- [What to produce]
The answer must consist of every line in the data below that holds the word "absarc".

- [Source records]
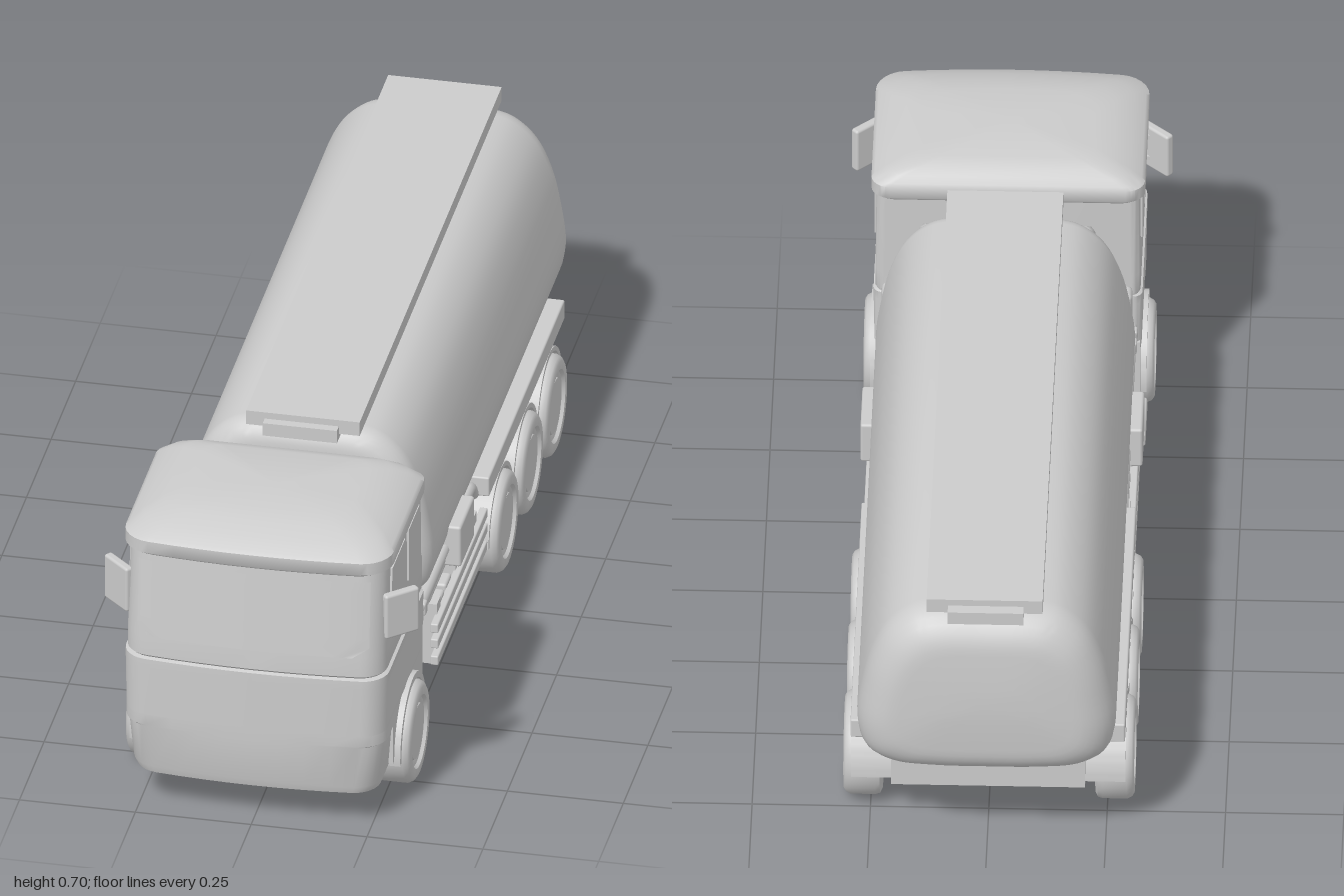
import * as THREE from 'three';
import { toCreasedNormals } from 'three/addons/utils/BufferGeometryUtils.js';
import { RoundedBoxGeometry } from 'three/addons/geometries/RoundedBoxGeometry.js';

const mat = new THREE.MeshStandardMaterial({ color: 0xcccccc, side: THREE.DoubleSide });

// Skin closed rings of [x, y, z] points and cap both ends
function loft(rings, crease = 0.6) {
  const n = rings[0].length, pos = rings.flat(2), index = [];
  rings.slice(1).forEach((_, k) => {
    for (let i = 0; i < n; i++) {
      const a = k * n + i, b = k * n + (i + 1) % n;
      index.push(a, b, b + n, a, b + n, a + n);
    }
  });
  [0, rings.length - 1].forEach((k, end) => {
    const c = pos.length / 3;
    for (let j = 0; j < 3; j++) pos.push(rings[k].reduce((s, p) => s + p[j], 0) / n);
    for (let i = 0; i < n; i++) {
      const a = k * n + i, b = k * n + (i + 1) % n;
      end ? index.push(c, a, b) : index.push(c, b, a);
    }
  });
  const g = new THREE.BufferGeometry();
  g.setAttribute('position', new THREE.Float32BufferAttribute(pos, 3));
  g.setIndex(index);
  return toCreasedNormals(g, crease);
}

// Horizontal rounded rectangle with a gently bowed front edge
function planRing(y, hx, z0, z1, rf = 0.05, rb = 0.02) {
  const pts = [], bow = 0.018;
  [[1, 1], [1, -1], [-1, -1], [-1, 1]].forEach(([sx, sz], q) => {
    const r = sz > 0 ? rf : rb;
    for (let i = 0; i <= 6; i++) {
      const a = (q + i / 6) * Math.PI / 2;
      const x = sx * (hx - r) + r * Math.sin(a);
      const z = (sz > 0 ? z1 - r : z0 + r) + r * Math.cos(a);
      pts.push([x, y, sz > 0 ? z - bow * (x / hx) ** 2 : z]);
    }
  });
  for (let i = 1; i < 8; i++) {
    const x = (hx - rf) * (i / 4 - 1);
    pts.push([x, y, z1 - bow * (x / hx) ** 2]);
  }
  return pts;
}

export function createModel() {
  const model = new THREE.Group();
  const add = (name, geo) => {
    const m = new THREE.Mesh(geo, mat);
    m.name = name;
    model.add(m);
    return m;
  };
  const box = (name, [x0, x1], [y0, y1], [z0, z1], r = 0) => {
    const w = Math.abs(x1 - x0), h = y1 - y0, d = z1 - z0;
    const g = r ? new RoundedBoxGeometry(w, h, d, 2, r) : new THREE.BoxGeometry(w, h, d);
    return add(name, g.translate((x0 + x1) / 2, (y0 + y1) / 2, (z0 + z1) / 2));
  };
  // Side-view outline (z, y) given thickness across x
  const sidePanel = (name, shape, x0, x1) => {
    const d = Math.abs(x1 - x0);
    const g = new THREE.ExtrudeGeometry(shape, { depth: d, bevelEnabled: false, curveSegments: 24 });
    return add(name, toCreasedNormals(g.rotateY(-Math.PI / 2).translate((x0 + x1) / 2 + d / 2, 0, 0), 0.5));
  };
  const poly = pts => new THREE.Shape(pts.map(p => new THREE.Vector2(...p)));
  const tube = (name, pts, r) => add(name, new THREE.TubeGeometry(
    new THREE.CatmullRomCurve3(pts.map(p => new THREE.Vector3(...p)), false, 'catmullrom', 0.2), 32, r, 10));

  // Cab: body above the arches, bumper ahead of them, and roof cap
  add('cabBody', loft([
    [0.235, 0.282, 1.0], [0.35, 0.284, 1.0], [0.37, 0.284, 1.0], [0.373, 0.277, 0.992],
    [0.379, 0.28, 0.998], [0.425, 0.28, 0.995], [0.62, 0.278, 0.975]
  ].map(([y, hx, z1]) => planRing(y, hx, 0.57, z1))));
  add('bumper', loft([
    [0.08, 0.25, 0.97], [0.088, 0.262, 0.985], [0.105, 0.268, 0.99], [0.207, 0.276, 1.0],
    [0.21, 0.282, 1.0], [0.24, 0.282, 1.0]
  ].map(([y, hx, z1]) => planRing(y, hx, 0.855, z1, 0.05, 0.005))));
  add('roof', loft([
    [0.615, 0.28, 0.57, 0.98], [0.622, 0.289, 0.565, 0.988], [0.65, 0.289, 0.565, 0.988],
    [0.656, 0.282, 0.57, 0.98], [0.672, 0.258, 0.577, 0.945], [0.686, 0.222, 0.592, 0.905],
    [0.695, 0.18, 0.62, 0.86]
  ].map(([y, hx, z0, z1]) => planRing(y, hx, z0, z1, 0.06, 0.04)), 0.9));

  // Windshield follows the bowed, leaning cab front
  const glass = new THREE.PlaneGeometry(0.5, 0.175, 20, 8), p = glass.attributes.position;
  for (let i = 0; i < p.count; i++) {
    const y = p.getY(i) + 0.5125;
    const x = p.getX(i) * (y < 0.43 ? 0.86 : 1);
    const corner = Math.max(0, Math.abs(x) - 0.228);
    const dip = 0.05 - Math.sqrt(0.0025 - corner * corner);
    p.setXYZ(i, x, y, 0.999 - (y - 0.425) * 0.103 - 0.018 * (x / 0.279) ** 2 - dip);
  }
  glass.computeVertexNormals();
  add('windshield', glass);

  // Cab underside, with the wheel arch running right across
  const under = poly([[0.57, 0.25], [0.57, 0.1], [0.605, 0.1]]);
  under.absarc(0.73, 0.11, 0.125, Math.PI, 0, true);
  under.lineTo(0.87, 0.11);
  under.lineTo(0.87, 0.25);
  sidePanel('cabUnderside', under, -0.279, 0.279);

  // Tank: sides leaning in towards the top, with domed ends
  const half = [[0, 0.25], [0.12, 0.252], [0.205, 0.263], [0.255, 0.295], [0.273, 0.36], [0.264, 0.45],
    [0.243, 0.54], [0.21, 0.61], [0.165, 0.652], [0.12, 0.667], [0, 0.67]];
  const outline = half.concat(half.slice(1, -1).reverse().map(([x, y]) => [-x, y]));
  const section = new THREE.CatmullRomCurve3(
    outline.map(([x, y]) => new THREE.Vector3(x, y, 0)), true).getPoints(80).slice(0, -1);
  const tankRing = (z, inset) => section.map(v =>
    [v.x * (1 - inset / 0.275), 0.45 + (v.y - 0.45) * (1 - inset / 0.22), z]);
  const rings = [tankRing(-1, 0.17)];
  for (let i = 0; i <= 8; i++) {
    const a = i / 8 * Math.PI / 2;
    rings.push(tankRing(-0.905 - 0.088 * Math.cos(a), 0.09 * (1 - Math.sin(a))));
  }
  for (let i = 8; i >= 0; i--) {
    const a = i / 8 * Math.PI / 2;
    rings.push(tankRing(0.425 + 0.05 * Math.cos(a), 0.055 * (1 - Math.sin(a))));
  }
  rings.push(tankRing(0.482, 0.15));
  add('tank', loft(rings, 1.2));
  box('catwalk', [-0.12, 0.125], [0.672, 0.705], [-0.96, 0.485]);
  box('catwalkSupport', [-0.08, 0.08], [0.66, 0.69], [-0.985, 0.505]);

  // Chassis and the cross members behind the cab
  box('chassis', [-0.205, 0.205], [0.105, 0.27], [-0.81, 0.575]);
  box('tankCradle', [-0.2, 0.2], [0.26, 0.31], [-0.8, 0.45]);
  box('batteryStep', [-0.295, -0.16], [0.075, 0.108], [0.435, 0.57], 0.006);
  for (const z of [0.51, 0.55]) box('crossMember', [-0.275, 0.275], [0.27, 0.3], [z - 0.012, z + 0.012], 0.005);

  // Wheel outline (radius, distance from centre line)
  const wheelProfile = [[0, 0.225], [0.098, 0.225], [0.108, 0.23], [0.111, 0.24], [0.111, 0.292], [0.106, 0.302],
    [0.098, 0.307], [0.08, 0.307], [0.075, 0.3], [0.063, 0.296], [0.06, 0.302], [0, 0.302]]
    .map(v => new THREE.Vector2(...v));

  for (const s of [1, -1]) {
    // Wheels
    for (const z of [0.73, -0.175, -0.425, -0.67]) {
      const g = new THREE.LatheGeometry(wheelProfile, 40).rotateZ(-s * Math.PI / 2);
      add('wheel', toCreasedNormals(g, 0.6)).position.set(0, 0.112, z);
    }
    // Rear mudguards and the rail above them
    for (const z of [-0.175, -0.425, -0.67]) {
      const arc = new THREE.Shape();
      arc.absarc(z, 0.112, 0.127, 0, Math.PI, false);
      arc.absarc(z, 0.112, 0.117, Math.PI, 0, true);
      sidePanel('rearMudguard', arc, s * 0.2, s * 0.29);
    }
    box('sideRail', [s * 0.18, s * 0.29], [0.237, 0.283], [-0.825, -0.055], 0.004);

    // Front arch lip
    const lip = new THREE.Shape();
    lip.absarc(0.73, 0.11, 0.13, -0.1, Math.PI + 0.1, false);
    lip.absarc(0.73, 0.11, 0.116, Math.PI + 0.1, -0.1, true);
    sidePanel('archLip', lip, s * 0.25, s * 0.292);

    // Side windows
    sidePanel('rearSideWindow', poly([[0.62, 0.49], [0.62, 0.6], [0.73, 0.6], [0.73, 0.477]]), s * 0.27, s * 0.283);
    sidePanel('frontSideWindow', poly([[0.765, 0.47], [0.765, 0.6], [0.895, 0.6], [0.915, 0.45]]), s * 0.27, s * 0.283);

    // Mirrors angled back
    const mirror = add('mirror', new RoundedBoxGeometry(0.083, 0.105, 0.02, 2, 0.006));
    mirror.position.set(s * 0.304, 0.507, 0.913);
    mirror.rotation.y = s * 0.75;
    for (const y of [0.48, 0.535]) box('mirrorArm', [s * 0.265, s * 0.3], [y - 0.005, y + 0.005], [0.912, 0.924]);

    // Air canister and pipe behind the cab
    box('airCanister', [s * 0.2, s * 0.265], [0.335, 0.422], [0.5, 0.545], 0.012);
    box('canisterBracket', [s * 0.22, s * 0.245], [0.28, 0.34], [0.51, 0.535]);
    tube('airPipe', [[s * 0.21, 0.4, 0.522], [s * 0.175, 0.44, 0.522], [s * 0.175, 0.55, 0.522],
      [s * 0.17, 0.58, 0.512], [s * 0.15, 0.59, 0.49], [s * 0.11, 0.592, 0.45]], 0.015);

    // Delivery pipes and valve box
    tube('upperPipe', [[s * 0.26, 0.29, 0.595], [s * 0.26, 0.29, 0.03], [s * 0.26, 0.28, -0.01], [s * 0.26, 0.255, -0.03]], 0.013);
    tube('lowerPipe', [[s * 0.25, 0.25, 0.43], [s * 0.25, 0.25, -0.04]], 0.013);
    box('pipeShelf', [s * 0.2, s * 0.265], [0.262, 0.28], [-0.03, 0.58]);
    box('valveBox', [s * 0.22, s * 0.298], [0.25, 0.347], [0.13, 0.27], 0.006);

    // Underrun guard bars, posts and equipment boxes
    for (const y of [0.122, 0.163, 0.2]) box('guardBar', [s * 0.27, s * 0.287], [y - 0.011, y + 0.011], [-0.055, 0.45], 0.003);
    for (const z of [0.39, 0.2, 0.02]) box('guardPost', [s * 0.2, s * 0.275], [0.09, 0.235], [z - 0.018, z + 0.018]);
    for (const z of [0.34, 0.27, 0.13, 0.07]) box('equipmentBox', [s * 0.19, s * 0.272], [0.085, 0.22], [z - 0.027, z + 0.027], 0.006);
  }
  return model;
}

- [Output]
  under.absarc(0.73, 0.11, 0.125, Math.PI, 0, true);
      arc.absarc(z, 0.112, 0.127, 0, Math.PI, false);
      arc.absarc(z, 0.112, 0.117, Math.PI, 0, true);
    lip.absarc(0.73, 0.11, 0.13, -0.1, Math.PI + 0.1, false);
    lip.absarc(0.73, 0.11, 0.116, Math.PI + 0.1, -0.1, true);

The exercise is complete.